    • Plan your agenda with children’s attention spans in mind. Rogers-Whitehead & Fay (2010) suggest these guidelines for the order of activities:

    Start with your longest book and move toward the easiest or most fun book, with some kind of fingerplay or song in between each title. Ending with a pop-up book, a flannel-board story, a story with large props, or one told with puppets is a great way to capture the last dregs of their attention spans. (10)

    For more ideas for effective agendas, read the next section on Productivity.

    • Flexibility can be just as important as a well-planned agenda. In response to children’s moods, interests or energy levels, it’s okay to skip pages or stop reading a book (Rogers-Whitehead & Fay, 2010). See the section on Regard for Children’s Perspectives in the Emotional Support Domain for more ideas about flexibility.
    • Before responding to misbehavior, consider whether your involvement will help or only exacerbate the issue.


    Productivity refers to the ways in which you prepare for and manage time, routines, and transitions. Even though productivity per se isn’t a goal of storytime (you and the children aren’t trying to “produce” or create a “product”), strategies for encouraging productivity help ensure that time is spent wisely and are therefore beneficial to children’s enjoyment and engagement.

    Consider how you handle transitions from one activity to the next. It may be helpful to add a song or rhyme to signal to children what activity is coming next and what behavior is expected during that activity. Visual cues, such as posters or a visual schedule, are another helpful strategy for transitions that may be especially beneficial for children with developmental delays or sensory differences.

    It may be helpful to create a schedule or agenda for activities so that while the content of the activities may vary every session, the order of activities remains the same. Here is an example schedule from a family storytime at Vancouver Public Library (de Freitas & Prendergast, 2015):

    Another key aspect of productivity involves preparing the physical environment and needed materials. Before the storytime session, set up the room or designated area so that you have easy, quick access to whatever materials or technology you will use in every activity. Taking time to “set the stage” allows for smooth transitions and maximum engagement with children and caregivers.

    Instructional Learning Formats

    Don’t let the lengthy label turn you off. This is an area where many librarians already excel! It simply means giving children a variety of opportunities to be involved in activities, facilitating and expanding engagement, and anticipating and responding to children’s interests. You likely already do this by including not just book reading but also discussions, singing, action rhymes, dancing, and maybe even flannel board activities, play time, or craft-making in your storytimes.

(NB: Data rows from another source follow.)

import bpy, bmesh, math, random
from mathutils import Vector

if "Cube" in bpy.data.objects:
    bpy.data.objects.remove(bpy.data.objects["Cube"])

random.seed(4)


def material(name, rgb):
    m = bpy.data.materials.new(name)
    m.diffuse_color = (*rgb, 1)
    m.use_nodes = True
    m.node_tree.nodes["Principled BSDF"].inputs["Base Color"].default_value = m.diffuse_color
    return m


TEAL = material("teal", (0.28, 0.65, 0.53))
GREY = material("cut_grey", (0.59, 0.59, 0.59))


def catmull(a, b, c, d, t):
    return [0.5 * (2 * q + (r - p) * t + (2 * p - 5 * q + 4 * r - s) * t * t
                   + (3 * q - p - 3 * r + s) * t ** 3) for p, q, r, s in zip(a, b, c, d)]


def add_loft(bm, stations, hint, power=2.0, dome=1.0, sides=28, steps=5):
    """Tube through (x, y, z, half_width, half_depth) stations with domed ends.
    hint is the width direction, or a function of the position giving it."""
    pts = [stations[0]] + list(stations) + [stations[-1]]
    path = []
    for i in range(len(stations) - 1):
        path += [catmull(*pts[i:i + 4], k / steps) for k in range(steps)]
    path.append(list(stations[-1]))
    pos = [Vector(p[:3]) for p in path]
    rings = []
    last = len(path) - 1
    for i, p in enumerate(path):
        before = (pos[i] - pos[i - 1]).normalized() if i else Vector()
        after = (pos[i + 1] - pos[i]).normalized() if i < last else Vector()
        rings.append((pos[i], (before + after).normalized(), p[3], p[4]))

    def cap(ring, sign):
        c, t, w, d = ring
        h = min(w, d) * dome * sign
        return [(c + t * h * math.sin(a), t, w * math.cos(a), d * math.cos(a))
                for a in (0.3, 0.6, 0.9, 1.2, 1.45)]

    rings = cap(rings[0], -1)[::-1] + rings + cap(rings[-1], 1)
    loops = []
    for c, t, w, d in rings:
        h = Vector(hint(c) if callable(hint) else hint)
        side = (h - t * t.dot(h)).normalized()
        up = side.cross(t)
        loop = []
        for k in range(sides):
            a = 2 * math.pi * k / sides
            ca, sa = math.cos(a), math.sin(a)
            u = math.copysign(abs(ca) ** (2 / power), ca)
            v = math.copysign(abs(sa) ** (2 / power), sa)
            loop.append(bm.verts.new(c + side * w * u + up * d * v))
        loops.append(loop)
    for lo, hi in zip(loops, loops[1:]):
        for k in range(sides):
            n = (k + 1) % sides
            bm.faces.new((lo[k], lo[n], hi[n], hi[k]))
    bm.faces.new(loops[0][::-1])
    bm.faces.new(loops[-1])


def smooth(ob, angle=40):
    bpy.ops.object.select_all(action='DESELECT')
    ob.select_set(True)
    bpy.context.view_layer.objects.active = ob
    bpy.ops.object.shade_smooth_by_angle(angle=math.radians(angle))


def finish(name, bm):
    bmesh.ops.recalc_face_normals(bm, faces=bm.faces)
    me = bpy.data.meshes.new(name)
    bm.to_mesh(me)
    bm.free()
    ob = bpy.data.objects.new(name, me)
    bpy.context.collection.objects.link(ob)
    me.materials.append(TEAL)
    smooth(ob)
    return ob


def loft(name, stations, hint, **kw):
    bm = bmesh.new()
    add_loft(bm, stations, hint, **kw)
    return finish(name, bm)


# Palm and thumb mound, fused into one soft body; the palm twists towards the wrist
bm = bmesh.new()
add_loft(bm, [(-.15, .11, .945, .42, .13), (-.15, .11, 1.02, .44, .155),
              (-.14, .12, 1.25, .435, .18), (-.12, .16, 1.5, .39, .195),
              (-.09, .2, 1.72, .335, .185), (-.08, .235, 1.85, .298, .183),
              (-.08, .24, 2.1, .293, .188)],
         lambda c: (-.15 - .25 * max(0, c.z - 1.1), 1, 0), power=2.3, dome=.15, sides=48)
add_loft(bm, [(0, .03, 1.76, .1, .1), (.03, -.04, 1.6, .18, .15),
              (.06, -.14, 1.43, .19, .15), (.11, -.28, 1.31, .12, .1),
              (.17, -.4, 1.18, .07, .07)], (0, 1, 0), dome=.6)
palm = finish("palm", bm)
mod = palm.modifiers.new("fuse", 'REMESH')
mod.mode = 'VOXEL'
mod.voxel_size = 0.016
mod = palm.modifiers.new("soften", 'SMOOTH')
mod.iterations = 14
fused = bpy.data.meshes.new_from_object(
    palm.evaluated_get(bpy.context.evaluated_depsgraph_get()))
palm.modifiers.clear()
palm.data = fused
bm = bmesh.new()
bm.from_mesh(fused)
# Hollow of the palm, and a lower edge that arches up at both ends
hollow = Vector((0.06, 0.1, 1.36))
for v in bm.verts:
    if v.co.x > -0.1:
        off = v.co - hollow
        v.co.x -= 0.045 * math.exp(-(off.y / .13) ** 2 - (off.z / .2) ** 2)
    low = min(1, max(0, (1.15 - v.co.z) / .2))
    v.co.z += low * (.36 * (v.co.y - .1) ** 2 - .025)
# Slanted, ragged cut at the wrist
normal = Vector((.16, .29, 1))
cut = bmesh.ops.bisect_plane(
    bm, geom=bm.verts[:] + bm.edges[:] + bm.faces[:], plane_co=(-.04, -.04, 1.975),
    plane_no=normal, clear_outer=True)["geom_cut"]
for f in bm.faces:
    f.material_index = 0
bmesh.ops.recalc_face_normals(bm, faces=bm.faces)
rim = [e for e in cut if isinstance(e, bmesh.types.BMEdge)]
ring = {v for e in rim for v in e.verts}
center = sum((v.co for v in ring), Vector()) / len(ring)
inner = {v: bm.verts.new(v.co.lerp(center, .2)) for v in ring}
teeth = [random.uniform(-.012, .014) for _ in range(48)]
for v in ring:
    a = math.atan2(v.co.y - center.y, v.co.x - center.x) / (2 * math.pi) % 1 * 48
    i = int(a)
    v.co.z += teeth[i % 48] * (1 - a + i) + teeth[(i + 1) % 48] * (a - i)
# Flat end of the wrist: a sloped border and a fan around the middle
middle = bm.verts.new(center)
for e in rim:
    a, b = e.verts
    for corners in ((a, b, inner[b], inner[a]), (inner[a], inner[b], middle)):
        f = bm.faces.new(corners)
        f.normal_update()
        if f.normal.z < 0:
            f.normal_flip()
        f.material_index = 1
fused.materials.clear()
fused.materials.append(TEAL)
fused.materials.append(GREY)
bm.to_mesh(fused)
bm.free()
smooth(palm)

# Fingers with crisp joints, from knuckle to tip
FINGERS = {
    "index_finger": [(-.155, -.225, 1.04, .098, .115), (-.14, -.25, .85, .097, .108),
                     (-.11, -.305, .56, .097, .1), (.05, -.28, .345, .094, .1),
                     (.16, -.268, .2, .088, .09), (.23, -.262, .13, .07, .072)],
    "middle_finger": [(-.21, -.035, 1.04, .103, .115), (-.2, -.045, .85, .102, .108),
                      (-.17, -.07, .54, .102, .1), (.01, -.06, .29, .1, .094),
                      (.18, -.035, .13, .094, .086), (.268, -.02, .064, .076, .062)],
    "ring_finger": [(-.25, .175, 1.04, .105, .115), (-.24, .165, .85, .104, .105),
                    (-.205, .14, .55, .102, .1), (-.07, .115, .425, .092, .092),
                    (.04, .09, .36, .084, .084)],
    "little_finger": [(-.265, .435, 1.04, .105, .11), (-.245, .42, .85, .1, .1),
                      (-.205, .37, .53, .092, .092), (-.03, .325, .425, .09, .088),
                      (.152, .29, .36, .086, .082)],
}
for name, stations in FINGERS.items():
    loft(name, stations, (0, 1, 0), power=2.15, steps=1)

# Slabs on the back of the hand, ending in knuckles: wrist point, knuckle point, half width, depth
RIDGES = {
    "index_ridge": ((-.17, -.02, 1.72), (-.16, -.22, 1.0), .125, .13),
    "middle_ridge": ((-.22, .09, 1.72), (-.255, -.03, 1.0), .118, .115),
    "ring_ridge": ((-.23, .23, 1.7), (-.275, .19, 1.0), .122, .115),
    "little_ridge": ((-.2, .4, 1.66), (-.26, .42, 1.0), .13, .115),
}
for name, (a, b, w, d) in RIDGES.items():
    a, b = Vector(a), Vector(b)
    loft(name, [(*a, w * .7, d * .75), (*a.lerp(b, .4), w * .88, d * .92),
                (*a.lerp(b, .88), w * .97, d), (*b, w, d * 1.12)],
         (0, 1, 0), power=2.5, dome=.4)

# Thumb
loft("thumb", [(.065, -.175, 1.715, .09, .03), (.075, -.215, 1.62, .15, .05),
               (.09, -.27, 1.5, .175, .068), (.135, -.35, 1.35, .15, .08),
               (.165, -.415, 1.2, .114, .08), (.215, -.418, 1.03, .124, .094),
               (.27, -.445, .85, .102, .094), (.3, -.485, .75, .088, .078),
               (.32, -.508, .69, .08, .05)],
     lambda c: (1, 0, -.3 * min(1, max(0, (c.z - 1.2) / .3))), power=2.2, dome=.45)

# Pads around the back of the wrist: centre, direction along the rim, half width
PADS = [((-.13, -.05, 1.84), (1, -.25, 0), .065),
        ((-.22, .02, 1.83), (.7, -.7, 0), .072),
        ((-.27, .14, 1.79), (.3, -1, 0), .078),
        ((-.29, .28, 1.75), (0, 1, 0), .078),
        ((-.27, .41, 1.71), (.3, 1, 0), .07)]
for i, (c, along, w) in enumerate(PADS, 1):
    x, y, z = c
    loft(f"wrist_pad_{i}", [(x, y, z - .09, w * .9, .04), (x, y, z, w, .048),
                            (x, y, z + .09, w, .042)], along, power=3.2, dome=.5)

    Another aspect of this dimension involves clarity of learning objectives which simply means making the purpose of an activity clear. Explicitly connect each activity or component of storytime with what participants will be able to know and do during or after engaging in the activity. For each storytime component, explain the “what” and “why” before beginning the activity and then summarize after the activity is finished. Consider adding objectives to your visual schedule of planned activities to remind yourself to talk about the objectives as you transition into and out of each activity. In addition to the Office of Head Start’s Early Learning Outcomes Framework (summarized in the 4.4.3: Caregiver Goal- School Readiness section of Path 4), two resources for choosing learning objectives and connecting them to storytime activities are:

    1.4.2: Organization of the Environment Domain is shared under a not declared license and was authored, remixed, and/or curated by LibreTexts.